> **Work order**
In the listing below, pick out lines with "ztip".

> **Dataset excerpts**
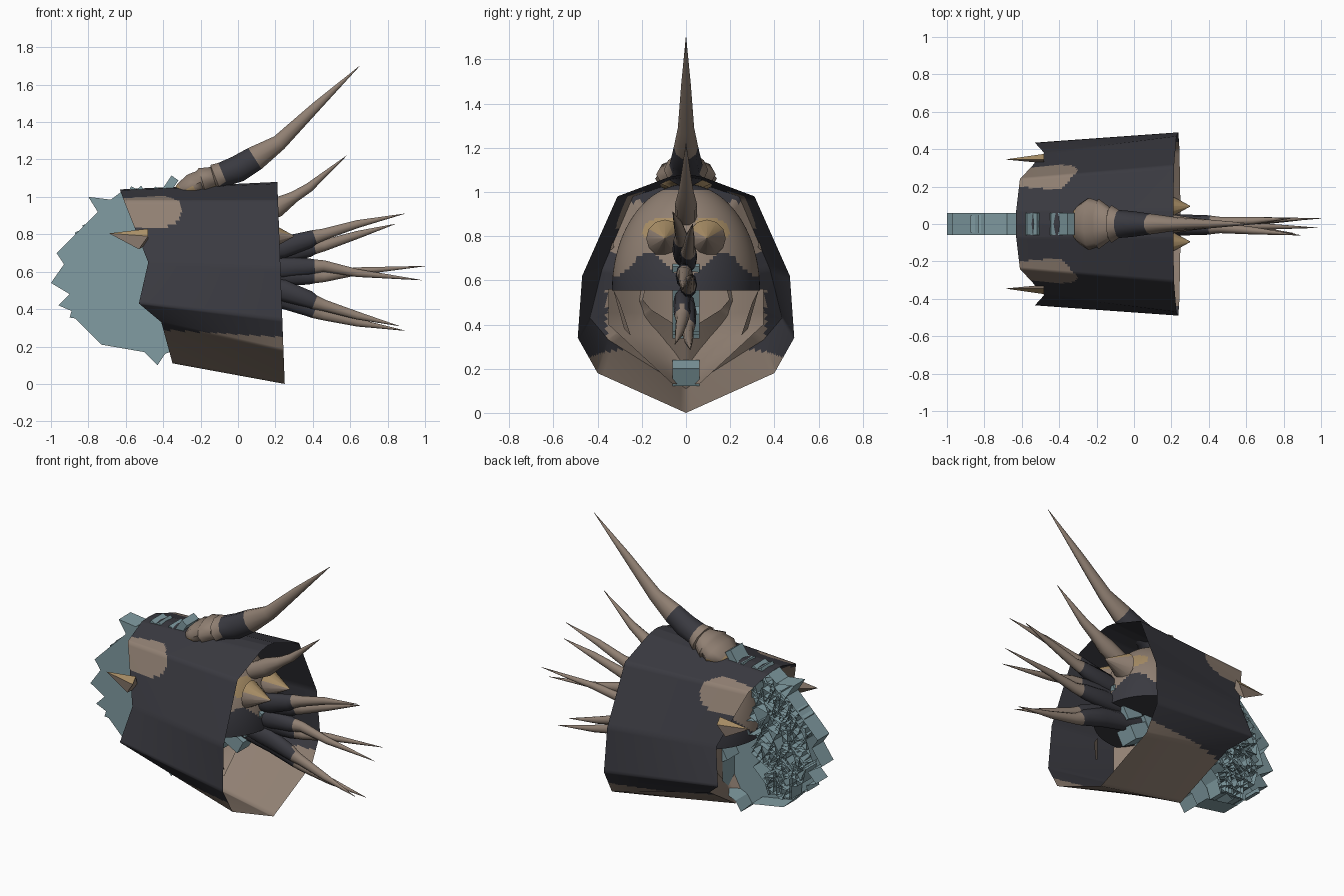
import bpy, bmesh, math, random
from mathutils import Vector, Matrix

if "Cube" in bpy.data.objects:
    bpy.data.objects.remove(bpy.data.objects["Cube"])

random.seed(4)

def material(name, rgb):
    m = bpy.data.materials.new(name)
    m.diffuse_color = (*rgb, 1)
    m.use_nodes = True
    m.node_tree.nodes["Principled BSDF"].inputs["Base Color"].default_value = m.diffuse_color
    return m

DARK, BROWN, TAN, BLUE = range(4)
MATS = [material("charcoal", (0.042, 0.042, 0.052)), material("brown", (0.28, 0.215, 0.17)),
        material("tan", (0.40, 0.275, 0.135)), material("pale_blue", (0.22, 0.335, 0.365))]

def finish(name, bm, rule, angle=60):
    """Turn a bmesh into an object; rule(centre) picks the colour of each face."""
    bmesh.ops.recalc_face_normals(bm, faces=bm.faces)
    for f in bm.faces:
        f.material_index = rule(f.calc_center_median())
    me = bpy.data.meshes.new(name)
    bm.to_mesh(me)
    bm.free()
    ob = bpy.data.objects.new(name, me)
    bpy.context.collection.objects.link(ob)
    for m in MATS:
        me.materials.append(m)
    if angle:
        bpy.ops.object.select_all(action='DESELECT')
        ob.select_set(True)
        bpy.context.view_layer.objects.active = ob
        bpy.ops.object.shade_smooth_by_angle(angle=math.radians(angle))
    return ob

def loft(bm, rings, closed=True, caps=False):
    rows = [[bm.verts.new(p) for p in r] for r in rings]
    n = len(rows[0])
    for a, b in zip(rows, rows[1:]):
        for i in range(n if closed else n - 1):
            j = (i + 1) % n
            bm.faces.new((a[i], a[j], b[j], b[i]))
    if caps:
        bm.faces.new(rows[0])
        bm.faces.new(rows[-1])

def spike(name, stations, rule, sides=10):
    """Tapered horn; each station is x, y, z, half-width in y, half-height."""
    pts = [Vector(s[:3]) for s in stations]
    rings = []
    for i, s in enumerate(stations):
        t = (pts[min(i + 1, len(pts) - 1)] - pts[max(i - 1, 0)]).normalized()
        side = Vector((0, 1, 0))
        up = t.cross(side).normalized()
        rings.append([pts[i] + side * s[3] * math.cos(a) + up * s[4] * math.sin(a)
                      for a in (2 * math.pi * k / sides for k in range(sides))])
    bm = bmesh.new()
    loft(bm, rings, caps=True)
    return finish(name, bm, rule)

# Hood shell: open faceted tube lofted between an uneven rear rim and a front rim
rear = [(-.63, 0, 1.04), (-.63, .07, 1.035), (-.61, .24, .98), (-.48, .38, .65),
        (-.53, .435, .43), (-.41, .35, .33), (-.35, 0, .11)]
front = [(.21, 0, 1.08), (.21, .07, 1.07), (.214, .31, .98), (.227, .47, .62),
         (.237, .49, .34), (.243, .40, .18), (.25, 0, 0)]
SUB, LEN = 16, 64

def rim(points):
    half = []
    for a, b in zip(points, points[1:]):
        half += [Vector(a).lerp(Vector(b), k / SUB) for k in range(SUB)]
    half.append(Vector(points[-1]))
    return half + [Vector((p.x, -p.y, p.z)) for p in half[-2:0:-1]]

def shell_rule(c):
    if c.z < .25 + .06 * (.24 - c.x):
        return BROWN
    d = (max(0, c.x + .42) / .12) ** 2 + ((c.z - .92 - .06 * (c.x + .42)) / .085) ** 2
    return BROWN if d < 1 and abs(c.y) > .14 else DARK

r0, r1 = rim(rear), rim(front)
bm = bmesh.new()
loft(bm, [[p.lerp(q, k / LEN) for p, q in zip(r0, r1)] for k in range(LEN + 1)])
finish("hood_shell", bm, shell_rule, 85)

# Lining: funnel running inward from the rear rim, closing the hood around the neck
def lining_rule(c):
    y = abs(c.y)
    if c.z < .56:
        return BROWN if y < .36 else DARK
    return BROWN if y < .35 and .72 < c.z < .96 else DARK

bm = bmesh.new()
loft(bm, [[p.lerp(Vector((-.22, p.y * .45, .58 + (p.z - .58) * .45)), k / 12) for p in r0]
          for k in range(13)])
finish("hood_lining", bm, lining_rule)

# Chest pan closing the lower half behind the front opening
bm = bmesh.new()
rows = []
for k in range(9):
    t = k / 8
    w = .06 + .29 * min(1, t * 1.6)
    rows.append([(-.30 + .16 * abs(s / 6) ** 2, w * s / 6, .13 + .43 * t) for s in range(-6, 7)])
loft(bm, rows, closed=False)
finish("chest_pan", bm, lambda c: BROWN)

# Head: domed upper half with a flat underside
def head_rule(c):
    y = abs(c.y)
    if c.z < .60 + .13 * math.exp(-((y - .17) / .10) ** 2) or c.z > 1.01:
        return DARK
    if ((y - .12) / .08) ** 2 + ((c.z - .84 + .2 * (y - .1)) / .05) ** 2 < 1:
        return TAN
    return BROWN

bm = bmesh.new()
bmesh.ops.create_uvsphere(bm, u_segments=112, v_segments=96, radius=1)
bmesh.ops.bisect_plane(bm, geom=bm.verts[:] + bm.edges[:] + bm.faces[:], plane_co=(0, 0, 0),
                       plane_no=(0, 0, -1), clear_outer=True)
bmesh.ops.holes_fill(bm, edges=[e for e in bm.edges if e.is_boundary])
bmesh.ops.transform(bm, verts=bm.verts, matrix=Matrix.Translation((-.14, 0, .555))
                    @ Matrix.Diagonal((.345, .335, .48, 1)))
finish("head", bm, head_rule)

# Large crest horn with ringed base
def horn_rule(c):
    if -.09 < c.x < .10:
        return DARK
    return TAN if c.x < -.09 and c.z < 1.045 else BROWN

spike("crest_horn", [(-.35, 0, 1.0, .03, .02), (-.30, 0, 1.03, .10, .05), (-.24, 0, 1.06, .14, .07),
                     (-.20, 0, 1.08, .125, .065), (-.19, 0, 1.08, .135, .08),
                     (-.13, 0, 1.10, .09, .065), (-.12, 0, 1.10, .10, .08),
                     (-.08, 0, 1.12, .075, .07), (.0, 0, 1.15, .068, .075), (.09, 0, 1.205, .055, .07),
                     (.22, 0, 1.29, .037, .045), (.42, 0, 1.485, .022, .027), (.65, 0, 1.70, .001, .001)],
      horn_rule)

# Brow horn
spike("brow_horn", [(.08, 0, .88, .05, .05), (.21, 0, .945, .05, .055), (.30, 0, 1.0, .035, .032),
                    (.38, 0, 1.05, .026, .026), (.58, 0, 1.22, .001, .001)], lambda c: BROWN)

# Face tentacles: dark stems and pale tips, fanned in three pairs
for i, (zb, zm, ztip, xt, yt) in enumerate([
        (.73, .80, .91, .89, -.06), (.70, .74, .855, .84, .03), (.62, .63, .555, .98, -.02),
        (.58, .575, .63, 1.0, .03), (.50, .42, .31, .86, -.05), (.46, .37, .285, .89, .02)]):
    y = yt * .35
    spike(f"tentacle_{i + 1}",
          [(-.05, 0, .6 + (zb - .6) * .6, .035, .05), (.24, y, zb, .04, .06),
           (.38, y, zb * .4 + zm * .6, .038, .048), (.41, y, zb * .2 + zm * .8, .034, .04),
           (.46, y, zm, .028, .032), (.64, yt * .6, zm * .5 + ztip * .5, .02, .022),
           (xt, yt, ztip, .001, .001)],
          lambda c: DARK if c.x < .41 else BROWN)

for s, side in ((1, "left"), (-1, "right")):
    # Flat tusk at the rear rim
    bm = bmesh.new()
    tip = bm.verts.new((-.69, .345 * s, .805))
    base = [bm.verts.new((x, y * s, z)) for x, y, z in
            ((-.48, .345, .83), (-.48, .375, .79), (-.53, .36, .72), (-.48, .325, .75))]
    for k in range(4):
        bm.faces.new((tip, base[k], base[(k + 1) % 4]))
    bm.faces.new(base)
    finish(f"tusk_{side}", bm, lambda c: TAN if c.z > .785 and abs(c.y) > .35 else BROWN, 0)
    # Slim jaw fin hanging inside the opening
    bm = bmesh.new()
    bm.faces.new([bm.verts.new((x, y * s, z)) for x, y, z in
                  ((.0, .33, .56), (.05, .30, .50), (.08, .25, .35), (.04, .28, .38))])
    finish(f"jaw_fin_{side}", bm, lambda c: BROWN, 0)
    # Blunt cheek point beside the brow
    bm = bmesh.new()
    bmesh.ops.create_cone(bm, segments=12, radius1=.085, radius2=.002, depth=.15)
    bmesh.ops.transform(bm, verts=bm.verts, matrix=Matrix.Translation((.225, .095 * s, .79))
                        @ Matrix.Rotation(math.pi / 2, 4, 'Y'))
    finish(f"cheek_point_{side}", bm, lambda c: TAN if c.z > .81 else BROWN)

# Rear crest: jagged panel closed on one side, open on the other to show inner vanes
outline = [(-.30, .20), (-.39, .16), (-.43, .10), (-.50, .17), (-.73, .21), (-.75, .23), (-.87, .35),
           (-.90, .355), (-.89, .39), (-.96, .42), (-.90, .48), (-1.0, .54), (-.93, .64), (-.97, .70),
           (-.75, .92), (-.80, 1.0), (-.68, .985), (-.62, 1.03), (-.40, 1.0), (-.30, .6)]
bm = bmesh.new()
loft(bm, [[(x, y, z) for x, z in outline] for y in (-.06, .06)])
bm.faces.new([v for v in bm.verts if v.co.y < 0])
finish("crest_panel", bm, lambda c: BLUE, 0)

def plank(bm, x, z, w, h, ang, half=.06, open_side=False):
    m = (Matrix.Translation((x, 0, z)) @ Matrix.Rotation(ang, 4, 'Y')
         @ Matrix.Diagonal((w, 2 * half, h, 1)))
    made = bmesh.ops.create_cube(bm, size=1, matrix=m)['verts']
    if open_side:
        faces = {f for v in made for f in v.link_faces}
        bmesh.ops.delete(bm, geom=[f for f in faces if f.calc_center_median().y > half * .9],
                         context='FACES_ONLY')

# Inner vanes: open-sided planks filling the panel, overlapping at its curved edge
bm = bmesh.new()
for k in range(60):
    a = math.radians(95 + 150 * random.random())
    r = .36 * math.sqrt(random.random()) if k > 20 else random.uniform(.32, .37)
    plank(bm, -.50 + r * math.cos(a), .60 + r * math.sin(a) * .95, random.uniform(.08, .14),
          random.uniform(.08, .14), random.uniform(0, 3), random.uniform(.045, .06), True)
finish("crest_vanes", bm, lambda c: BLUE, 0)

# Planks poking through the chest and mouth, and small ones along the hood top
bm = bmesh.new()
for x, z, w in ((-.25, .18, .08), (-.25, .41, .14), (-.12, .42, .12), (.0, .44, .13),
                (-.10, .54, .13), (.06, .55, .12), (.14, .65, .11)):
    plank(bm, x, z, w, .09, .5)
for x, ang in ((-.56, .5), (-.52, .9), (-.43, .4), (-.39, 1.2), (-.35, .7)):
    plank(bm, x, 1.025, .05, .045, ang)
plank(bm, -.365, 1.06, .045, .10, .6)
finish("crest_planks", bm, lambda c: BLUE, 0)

--

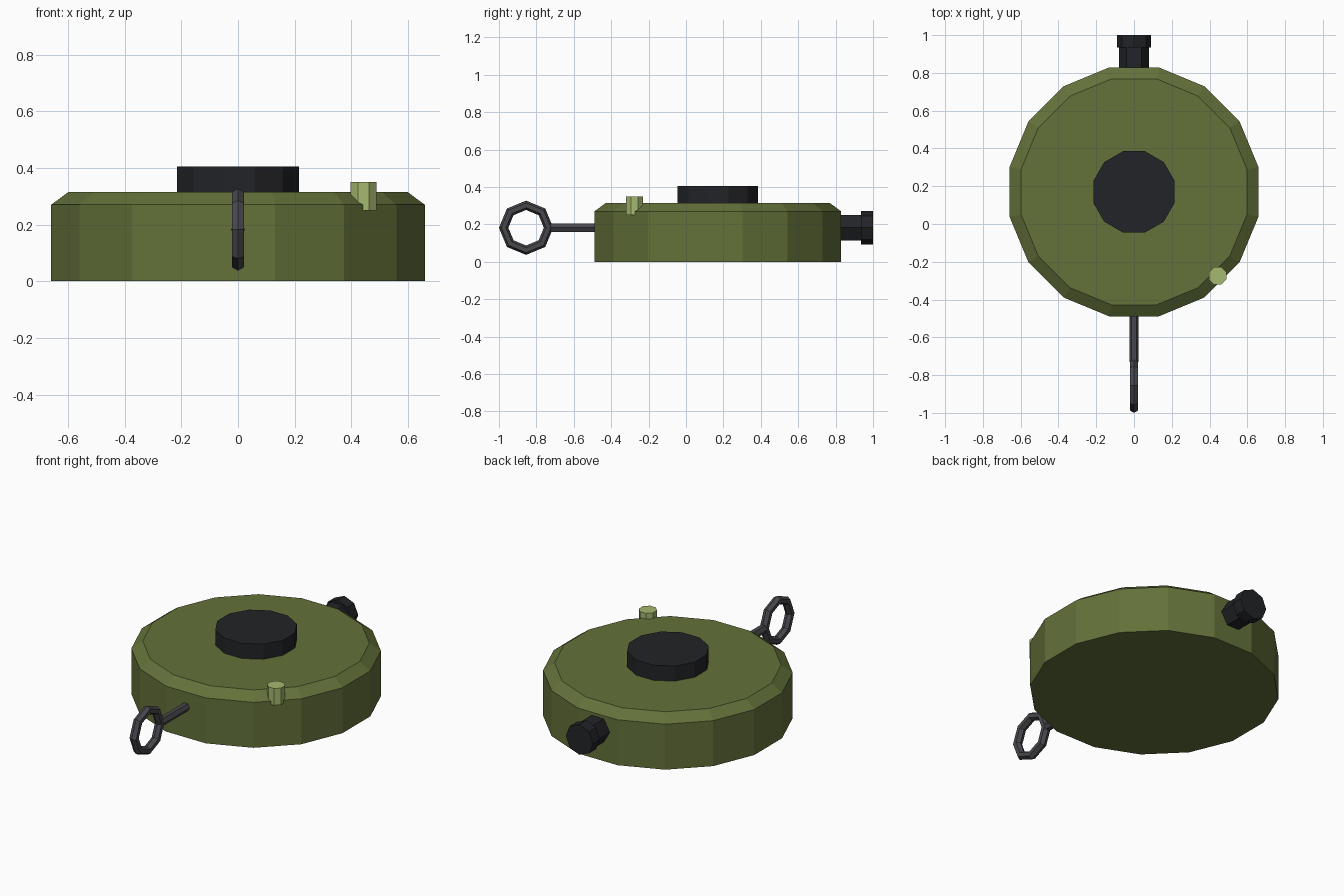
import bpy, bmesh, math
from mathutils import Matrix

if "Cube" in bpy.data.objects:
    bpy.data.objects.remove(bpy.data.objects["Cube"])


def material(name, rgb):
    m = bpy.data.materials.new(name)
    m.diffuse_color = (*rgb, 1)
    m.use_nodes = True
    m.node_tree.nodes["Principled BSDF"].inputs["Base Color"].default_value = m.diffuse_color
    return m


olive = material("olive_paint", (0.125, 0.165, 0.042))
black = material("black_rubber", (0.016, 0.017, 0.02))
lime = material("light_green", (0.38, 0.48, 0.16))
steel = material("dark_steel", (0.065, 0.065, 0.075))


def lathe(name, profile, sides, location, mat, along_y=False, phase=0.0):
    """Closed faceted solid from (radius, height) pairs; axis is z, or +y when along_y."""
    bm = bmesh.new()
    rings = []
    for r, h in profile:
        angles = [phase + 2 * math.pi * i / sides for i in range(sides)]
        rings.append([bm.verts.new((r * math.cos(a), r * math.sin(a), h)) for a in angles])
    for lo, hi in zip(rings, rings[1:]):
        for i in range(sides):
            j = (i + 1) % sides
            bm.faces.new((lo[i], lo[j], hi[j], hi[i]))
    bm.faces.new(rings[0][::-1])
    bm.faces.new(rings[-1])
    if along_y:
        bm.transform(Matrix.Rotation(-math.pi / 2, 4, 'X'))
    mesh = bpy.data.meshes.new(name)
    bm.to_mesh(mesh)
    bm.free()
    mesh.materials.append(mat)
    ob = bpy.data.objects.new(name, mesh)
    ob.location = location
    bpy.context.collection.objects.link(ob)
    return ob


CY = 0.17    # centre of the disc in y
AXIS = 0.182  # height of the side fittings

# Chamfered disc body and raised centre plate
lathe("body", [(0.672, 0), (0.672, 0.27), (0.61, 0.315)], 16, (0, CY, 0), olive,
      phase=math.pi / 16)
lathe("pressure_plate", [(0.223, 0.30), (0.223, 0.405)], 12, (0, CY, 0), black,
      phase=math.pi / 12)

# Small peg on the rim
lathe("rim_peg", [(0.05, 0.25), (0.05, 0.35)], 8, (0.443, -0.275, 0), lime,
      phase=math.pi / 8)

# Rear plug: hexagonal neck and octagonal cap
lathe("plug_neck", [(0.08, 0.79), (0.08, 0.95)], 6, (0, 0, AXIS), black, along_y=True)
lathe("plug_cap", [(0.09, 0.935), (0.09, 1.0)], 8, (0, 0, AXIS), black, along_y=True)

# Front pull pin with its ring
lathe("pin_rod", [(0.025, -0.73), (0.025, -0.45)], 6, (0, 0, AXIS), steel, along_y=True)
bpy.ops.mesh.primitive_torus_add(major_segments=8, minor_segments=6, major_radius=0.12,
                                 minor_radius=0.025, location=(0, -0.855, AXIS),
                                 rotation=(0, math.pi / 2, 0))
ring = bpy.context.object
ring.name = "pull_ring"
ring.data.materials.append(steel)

...

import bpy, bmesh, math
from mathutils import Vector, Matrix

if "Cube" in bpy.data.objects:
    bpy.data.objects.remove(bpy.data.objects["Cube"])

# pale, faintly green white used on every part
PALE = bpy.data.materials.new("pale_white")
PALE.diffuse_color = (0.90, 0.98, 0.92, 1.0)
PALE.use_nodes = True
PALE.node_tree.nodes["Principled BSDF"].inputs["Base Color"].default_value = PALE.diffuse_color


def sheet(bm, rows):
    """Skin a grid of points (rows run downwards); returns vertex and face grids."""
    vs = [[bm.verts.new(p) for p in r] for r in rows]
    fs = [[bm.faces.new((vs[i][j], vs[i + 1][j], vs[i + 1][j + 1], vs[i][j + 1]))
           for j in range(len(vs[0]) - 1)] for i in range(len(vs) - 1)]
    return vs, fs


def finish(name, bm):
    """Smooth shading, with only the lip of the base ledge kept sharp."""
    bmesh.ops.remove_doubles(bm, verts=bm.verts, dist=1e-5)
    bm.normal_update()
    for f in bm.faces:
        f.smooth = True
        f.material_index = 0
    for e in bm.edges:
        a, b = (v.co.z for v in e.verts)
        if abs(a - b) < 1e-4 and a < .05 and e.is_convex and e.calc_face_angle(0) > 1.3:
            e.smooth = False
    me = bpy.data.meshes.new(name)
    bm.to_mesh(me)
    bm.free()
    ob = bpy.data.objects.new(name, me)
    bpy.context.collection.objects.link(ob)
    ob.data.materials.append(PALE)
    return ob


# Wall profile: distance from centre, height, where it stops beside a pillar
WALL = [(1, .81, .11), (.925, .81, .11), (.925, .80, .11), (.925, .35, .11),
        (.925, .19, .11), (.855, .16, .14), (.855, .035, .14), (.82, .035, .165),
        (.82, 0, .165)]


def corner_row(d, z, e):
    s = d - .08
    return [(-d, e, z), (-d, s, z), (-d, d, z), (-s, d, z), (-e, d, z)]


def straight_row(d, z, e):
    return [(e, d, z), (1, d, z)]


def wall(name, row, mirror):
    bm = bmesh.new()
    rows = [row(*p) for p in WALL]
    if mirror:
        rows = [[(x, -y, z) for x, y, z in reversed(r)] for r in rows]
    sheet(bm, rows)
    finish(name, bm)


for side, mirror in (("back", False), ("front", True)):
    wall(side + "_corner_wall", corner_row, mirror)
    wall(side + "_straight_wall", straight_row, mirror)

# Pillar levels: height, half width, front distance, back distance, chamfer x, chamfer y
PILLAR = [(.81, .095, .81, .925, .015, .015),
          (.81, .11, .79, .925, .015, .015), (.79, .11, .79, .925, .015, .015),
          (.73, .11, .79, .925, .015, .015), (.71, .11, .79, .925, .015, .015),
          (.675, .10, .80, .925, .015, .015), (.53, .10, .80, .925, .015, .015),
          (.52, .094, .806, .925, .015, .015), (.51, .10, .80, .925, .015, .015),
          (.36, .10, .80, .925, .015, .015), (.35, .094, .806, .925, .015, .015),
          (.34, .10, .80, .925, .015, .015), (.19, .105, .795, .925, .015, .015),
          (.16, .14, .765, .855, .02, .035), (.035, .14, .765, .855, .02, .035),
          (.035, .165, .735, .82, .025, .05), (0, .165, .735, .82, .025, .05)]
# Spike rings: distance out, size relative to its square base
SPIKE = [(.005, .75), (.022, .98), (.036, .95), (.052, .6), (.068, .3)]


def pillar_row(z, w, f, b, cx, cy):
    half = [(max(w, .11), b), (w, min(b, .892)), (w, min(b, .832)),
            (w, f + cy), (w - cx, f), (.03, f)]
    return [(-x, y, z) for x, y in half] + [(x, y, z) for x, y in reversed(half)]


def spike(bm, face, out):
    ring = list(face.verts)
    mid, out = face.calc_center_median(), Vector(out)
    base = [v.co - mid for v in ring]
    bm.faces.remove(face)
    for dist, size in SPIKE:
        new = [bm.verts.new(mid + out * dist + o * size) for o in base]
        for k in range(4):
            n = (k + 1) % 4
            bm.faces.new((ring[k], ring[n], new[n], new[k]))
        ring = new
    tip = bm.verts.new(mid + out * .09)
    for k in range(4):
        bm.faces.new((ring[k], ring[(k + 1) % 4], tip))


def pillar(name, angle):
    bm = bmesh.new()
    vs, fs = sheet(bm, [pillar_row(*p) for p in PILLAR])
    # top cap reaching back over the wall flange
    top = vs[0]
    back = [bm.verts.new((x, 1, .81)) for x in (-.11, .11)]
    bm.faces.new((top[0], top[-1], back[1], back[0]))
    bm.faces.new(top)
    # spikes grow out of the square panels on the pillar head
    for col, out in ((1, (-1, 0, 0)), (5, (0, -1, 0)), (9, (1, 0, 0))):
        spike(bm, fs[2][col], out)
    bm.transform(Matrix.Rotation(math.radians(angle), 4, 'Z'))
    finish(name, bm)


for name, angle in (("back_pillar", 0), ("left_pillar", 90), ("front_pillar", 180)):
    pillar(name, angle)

> **Expected output**
for i, (zb, zm, ztip, xt, yt) in enumerate([
           (.46, y, zm, .028, .032), (.64, yt * .6, zm * .5 + ztip * .5, .02, .022),
           (xt, yt, ztip, .001, .001)],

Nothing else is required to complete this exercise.